    2) Secondly, since the use of these words is SOMETIMES pejorative, and since SOMETIMES members of these (as any) ethnic groups are not good people, its use is therefore justified on these specific individuals. For example, if a black man has raped my mother, and I confront him, is the n-word the proper designation for him? Oh yes, utterly so, since he would be the lowest form of life there is, and therefore (while also black) fully deserving of this denigration.

    ReplyDelete
  2. Part II:

    3) Thirdly, there is a false underlying assumption here, and that is that words have the power to hurt. But this is not necessarily true. Words only have the power to hurt if a) we agree with them, b) value the other person's opinion, or c) the person saying the word has the power/ability to physically coerce or injure us, and thus can add physical insult or its threat to their intended verbal injury.

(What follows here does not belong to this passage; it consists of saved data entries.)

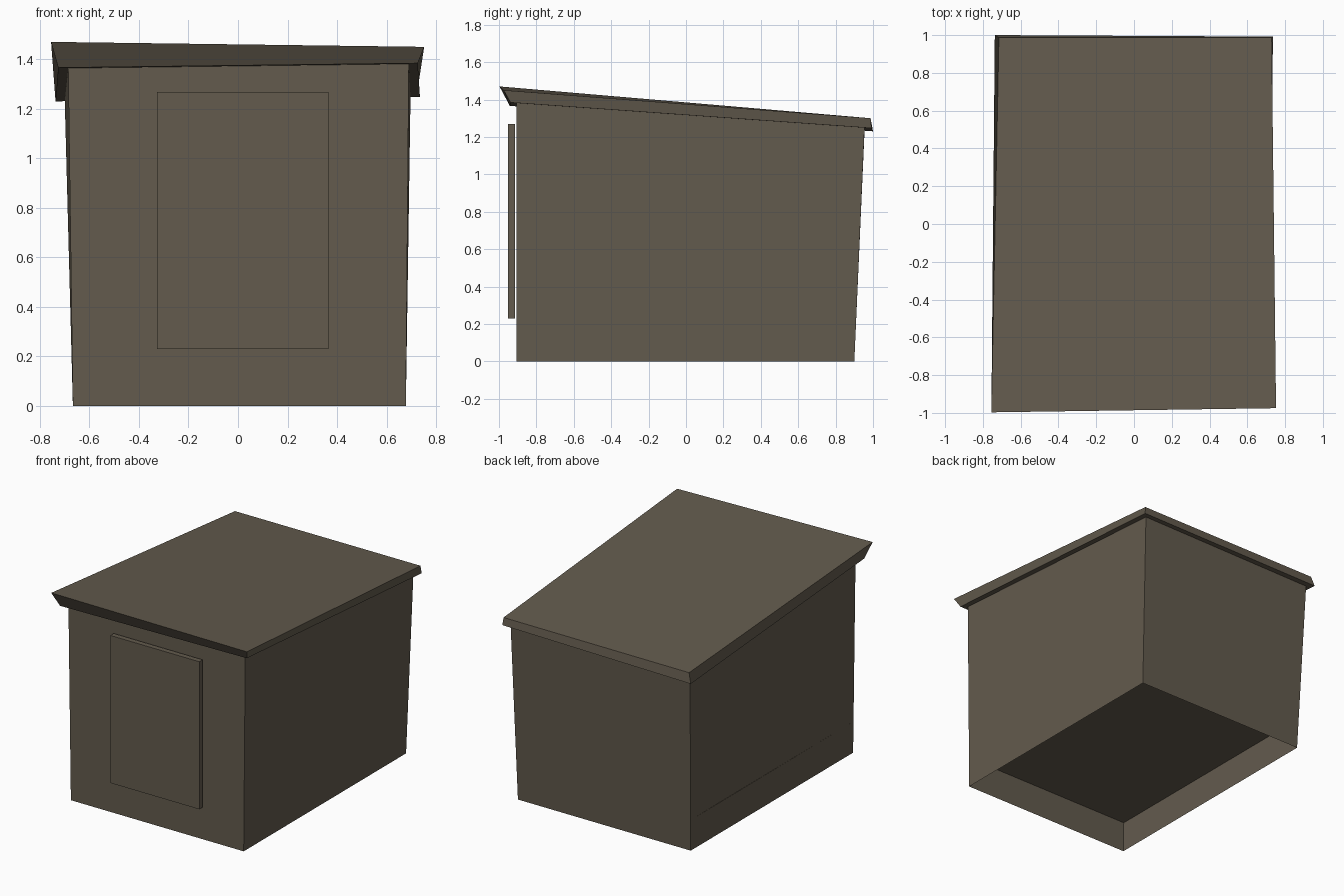
import bpy
from mathutils import Vector

if "Cube" in bpy.data.objects:
    bpy.data.objects.remove(bpy.data.objects["Cube"])

wood = bpy.data.materials.new("weathered_brown")
wood.diffuse_color = (0.125, 0.104, 0.075, 1.0)
wood.use_nodes = True
wood.node_tree.nodes["Principled BSDF"].inputs["Base Color"].default_value = wood.diffuse_color


def loft(name, low, high, caps=True, floor_height=None):
    """Join two four-corner rings (counter-clockwise from above) with side walls."""
    low, high = [Vector(p) for p in low], [Vector(p) for p in high]
    verts = low + high
    faces = [(i, (i + 1) % 4, (i + 1) % 4 + 4, i + 4) for i in range(4)]
    if caps:
        faces += [(3, 2, 1, 0), (4, 5, 6, 7)]
    if floor_height is not None:
        verts += [a.lerp(b, (floor_height - a.z) / (b.z - a.z))
                  for a, b in zip(low, high)]
        faces.append((11, 10, 9, 8))
    mesh = bpy.data.meshes.new(name)
    mesh.from_pydata(verts, [], faces)
    mesh.materials.append(wood)
    mesh.update()
    obj = bpy.data.objects.new(name, mesh)
    bpy.context.collection.objects.link(obj)
    return obj


# Flared hut walls, open underneath with a raised floor
loft("walls",
     [(-0.667, -0.905, 0), (0.678, -0.905, 0), (0.678, 0.90, 0), (-0.667, 0.90, 0)],
     [(-0.686, -0.905, 1.375), (0.69, -0.905, 1.39),
      (0.697, 0.955, 1.258), (-0.70, 0.955, 1.24)],
     caps=False, floor_height=0.22)

# Slightly crooked sloping roof slab with overhang
loft("roof",
     [(-0.726, -0.942, 1.366), (0.726, -0.938, 1.384),
      (0.735, 0.992, 1.247), (-0.737, 1.0, 1.23)],
     [(-0.755, -0.997, 1.47), (0.752, -0.975, 1.45),
      (0.729, 0.987, 1.30), (-0.715, 0.987, 1.298)])

# Door panel standing just off the front wall
door = [(-0.327, -0.952), (0.366, -0.952), (0.366, -0.915), (-0.327, -0.915)]
loft("door", [(x, y, 0.23) for x, y in door], [(x, y, 1.268) for x, y in door])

    The Stanford linguist John McWhorter (whose books incidentally are a good start point in curing political correctness) relates a story in Authentically Black where he had a verbal fight/argument with a person living on the same floor as he in an apartment building, and, at the end of the argument, when the person called him the n-word under his breath, he was merely amused, because he realized that the person was trying to salvage his pseudo-self-esteem and that its use was thus an expression of impotence. In this case, all of my three above conditions were satisfied, and thus John wasn't hurt at all by the word. To the contrary, he thought less of the person who used it, and thus this person only hurt himself. The sociologist Zora Neale Huston expressed something similar, saying: " Sometimes I feel discriminated against, but it does not make me angry. It merely astonishes me. How can anyone deny themselves the pleasure of my company? It's beyond me."

    4) With regarded to 'retarded': to banish the use of the word among people who aren't retarded, and when no one retarded is present, would rob English of a powerful word of abuse and denigration. (And this incidentally is the effect of political correctness and censorship on language: to strip language of its power, color, and precision.)

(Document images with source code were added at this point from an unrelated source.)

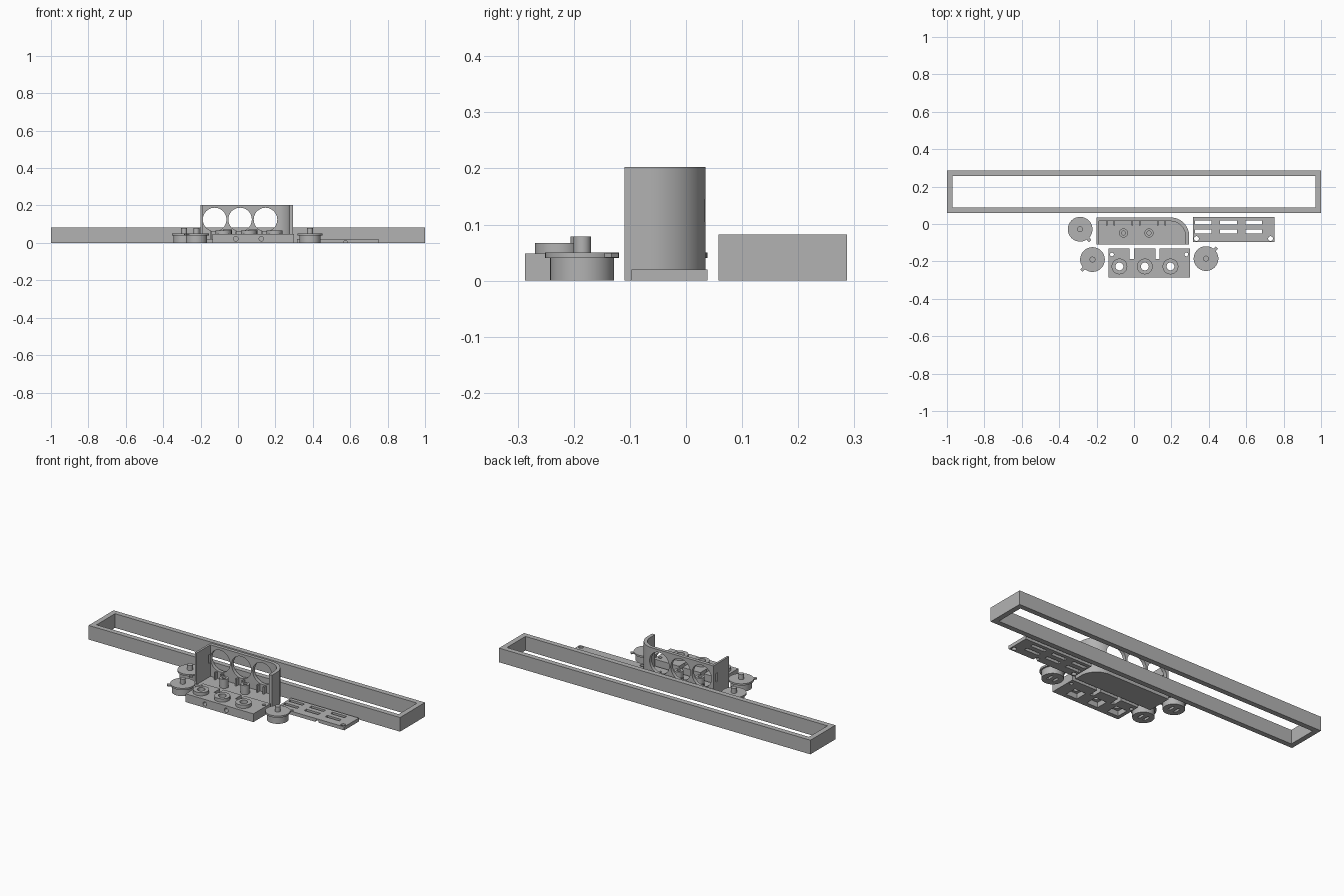
import bpy, math
from mathutils import Matrix

if "Cube" in bpy.data.objects:
    bpy.data.objects.remove(bpy.data.objects["Cube"])

gray = bpy.data.materials.new("plain gray")
gray.diffuse_color = (0.45, 0.45, 0.45, 1)
gray.use_nodes = True
gray.node_tree.nodes["Principled BSDF"].inputs["Base Color"].default_value = gray.diffuse_color


def prism(name, pts, z0, z1):
    """Extrude a plan outline from z0 to z1."""
    n = len(pts)
    v = [(x, y, z0) for x, y in pts] + [(x, y, z1) for x, y in pts]
    f = [tuple(range(n))[::-1], tuple(range(n, 2 * n))]
    f += [(i, (i + 1) % n, (i + 1) % n + n, i + n) for i in range(n)]
    me = bpy.data.meshes.new(name)
    me.from_pydata(v, [], f)
    me.materials.append(gray)
    ob = bpy.data.objects.new(name, me)
    bpy.context.collection.objects.link(ob)
    return ob


def box(name, x0, x1, y0, y1, z0, z1):
    return prism(name, [(x0, y0), (x1, y0), (x1, y1), (x0, y1)], z0, z1)


def arc(cx, cy, r, a0, a1, n):
    return [(cx + r * math.cos(math.radians(a0 + (a1 - a0) * i / n)),
             cy + r * math.sin(math.radians(a0 + (a1 - a0) * i / n))) for i in range(n + 1)]


def cyl(name, x, y, r, z0, z1, n=40):
    return prism(name, arc(x, y, r, 0, 360, n)[:-1], z0, z1)


def cyl_y(name, x, z, r, y0, y1):
    """Cylinder lying along y."""
    ob = cyl(name, 0, 0, r, -y1, -y0)
    ob.data.transform(Matrix.Translation((x, 0, z)) @ Matrix.Rotation(math.pi / 2, 4, 'X'))
    return ob


def boolean(ob, others, op):
    """Combine parts and discard the helpers."""
    bpy.context.view_layer.objects.active = ob
    for o in others:
        m = ob.modifiers.new("combine", 'BOOLEAN')
        m.operation, m.solver, m.object = op, 'EXACT', o
        bpy.ops.object.modifier_apply(modifier=m.name)
        bpy.data.objects.remove(o)


def smooth(ob):
    bpy.ops.object.select_all(action='DESELECT')
    ob.select_set(True)
    bpy.context.view_layer.objects.active = ob
    bpy.ops.object.shade_smooth_by_angle(angle=math.radians(30))


# Long rectangular frame
frame = box("long_frame", -1, 1, 0.058, 0.287, 0, 0.082)
boolean(frame, [box("cut", -0.97, 0.97, 0.088, 0.257, -0.1, 0.2)], 'DIFFERENCE')

# Housing: floor, left wall, rounded back and right wall, hollowed from above
corner = arc(0.195, -0.065, 0.1, 0, 90, 24)
housing = prism("housing", [(-0.2, -0.11), (0.295, -0.11)] + corner + [(-0.2, 0.035)], 0, 0.203)
inner = arc(0.195, -0.065, 0.08, 0, 90, 24)
cuts = [prism("cut", [(-0.188, -0.2), (0.275, -0.2)] + inner + [(-0.188, 0.015)], 0.02, 0.3)]
dials = (-0.125, 0.011, 0.147)
cuts += [cyl_y("cut", x, 0.125, 0.063, -0.03, 0.1) for x in dials]
cuts.append(box("cut", -0.3, -0.15, -0.002, 0.01, 0.1, 0.15))
boolean(housing, cuts, 'DIFFERENCE')
smooth(housing)

# Small retaining clips below each dial opening
for x in dials:
    for s in (-0.02, 0.02):
        box("clip", x + s - 0.004, x + s + 0.004, -0.008, 0.018, 0.018, 0.06)

# Hollow screw posts on the floor
for x in (-0.056, 0.08):
    post = cyl("screw_post", x, -0.048, 0.024, 0.018, 0.072)
    boolean(post, [cyl("cut", x, -0.048, 0.011, 0.025, 0.1, 24)], 'DIFFERENCE')
    smooth(post)

# Control block with ring bosses, slots, screw holes and pockets beneath
block = box("control_block", -0.135, 0.3, -0.287, -0.13, 0, 0.048)
knobs = (-0.078, 0.058, 0.195)
boolean(block, [cyl("boss", x, -0.227, 0.042, 0.03, 0.067) for x in knobs], 'UNION')
cuts = []
for x in knobs:
    cuts.append(cyl("cut", x, -0.227, 0.021, -0.1, 0.2, 32))
    cuts.append(box("cut", x - 0.036, x + 0.036, -0.262, -0.192, -0.1, 0.03))
for x in (-0.012, 0.125):
    cuts.append(box("cut", x - 0.011, x + 0.011, -0.187, 0, -0.1, 0.2))
    cuts.append(cyl_y("cut", x, 0.022, 0.012, -0.4, -0.235))
for x in (-0.118, 0.28):
    cuts.append(cyl("cut", x, -0.163, 0.01, -0.1, 0.2, 24))
boolean(block, cuts, 'DIFFERENCE')
smooth(block)

# Thumb wheels: drum, flange with pointer, shaft
for x, y, ang in ((-0.288, -0.028, -50), (-0.222, -0.19, 225), (0.385, -0.185, 45)):
    drum = cyl("wheel_drum", x, y, 0.057, 0, 0.04)
    boolean(drum, [box("cut", x + s - 0.007, x + s + 0.007, y - 0.02, y + 0.02, -0.1, 0.02)
                   for s in (-0.018, 0.018)], 'DIFFERENCE')
    flange = cyl("wheel_flange", x, y, 0.066, 0.04, 0.05, 48)
    shaft = cyl("wheel_shaft", x, y, 0.0155, 0.05, 0.079, 28)
    for ob in (drum, flange, shaft):
        smooth(ob)
    pointer = box("wheel_pointer", 0.055, 0.083, -0.009, 0.009, 0.041, 0.049)
    pointer.data.transform(Matrix.Translation((x, y, 0)) @ Matrix.Rotation(math.radians(ang), 4, 'Z'))

# Slotted vent plate
plate = box("vent_plate", 0.315, 0.75, -0.097, 0.038, 0, 0.02)
cuts = [box("cut", x, x + 0.09, y - 0.01, y + 0.01, -0.1, 0.1)
        for x in (0.325, 0.46, 0.595) for y in (0.008, -0.04)]
cuts += [cyl("cut", x, -0.078, 0.013, -0.1, 0.1, 24) for x in (0.334, 0.73)]
cuts.append(cyl_y("cut", 0.575, 0, 0.012, -0.2, -0.07))
boolean(plate, cuts, 'DIFFERENCE')
smooth(plate)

    In conclusion, because words have the power to hurt only if we let them, attempting to make retarded people feel better by banishing the word attacks the problem *** ********--excuse me, from the wrong direction. To the contrary, if we want to make retarded people feel better, we need to help them become the most competent and emotionally secure persons that they can be, and not to worry about what other people think and say. (And, as per the example of Gran Torino, we need to teach them how to respond in like manner to people who would put them down in this way.) This in effect will be the best psychological inoculation to the word (used improperly) conceivable. Thus, unfortunately, this PSA actually is COUNTER-PRODUCTIVE to the self-esteem of retarded individuals because it focuses on the wrong solution and implicitly pretends that words create reality. They don't.

    ReplyDelete
  3. 1) I disagree that these terms are ever acceptable, even within their own communities. I'm Jewish and would never dream of calling a fellow Jew a kike, and if a Jew called me a kike I would be offended and disgusted.

    2) Just because someone deserves to be called something, and is indeed that word, doesn't mean it should be used. But frankly, if God forbid anyone rapes somebody's mother, I give the child permission to use whatever words he or she wants to on the perpetrator.

    3) Valid points and excellent analysis. I would probably feel the same as McWhorter if I was ever called a kike in that sort of situation. But I would still be offended that the person calling me a kike was using such a hideously disgusting word.

    4) I believe that everyone, regardless of mental ability, should be taught that the word "retarded" is highly offensive to those with developmental disabilities and reflects negatively on the speaker. It shouldn't hurt someone with developmental disabilities' feelings any more than it should hurt a black person who's called the n word.

    ReplyDelete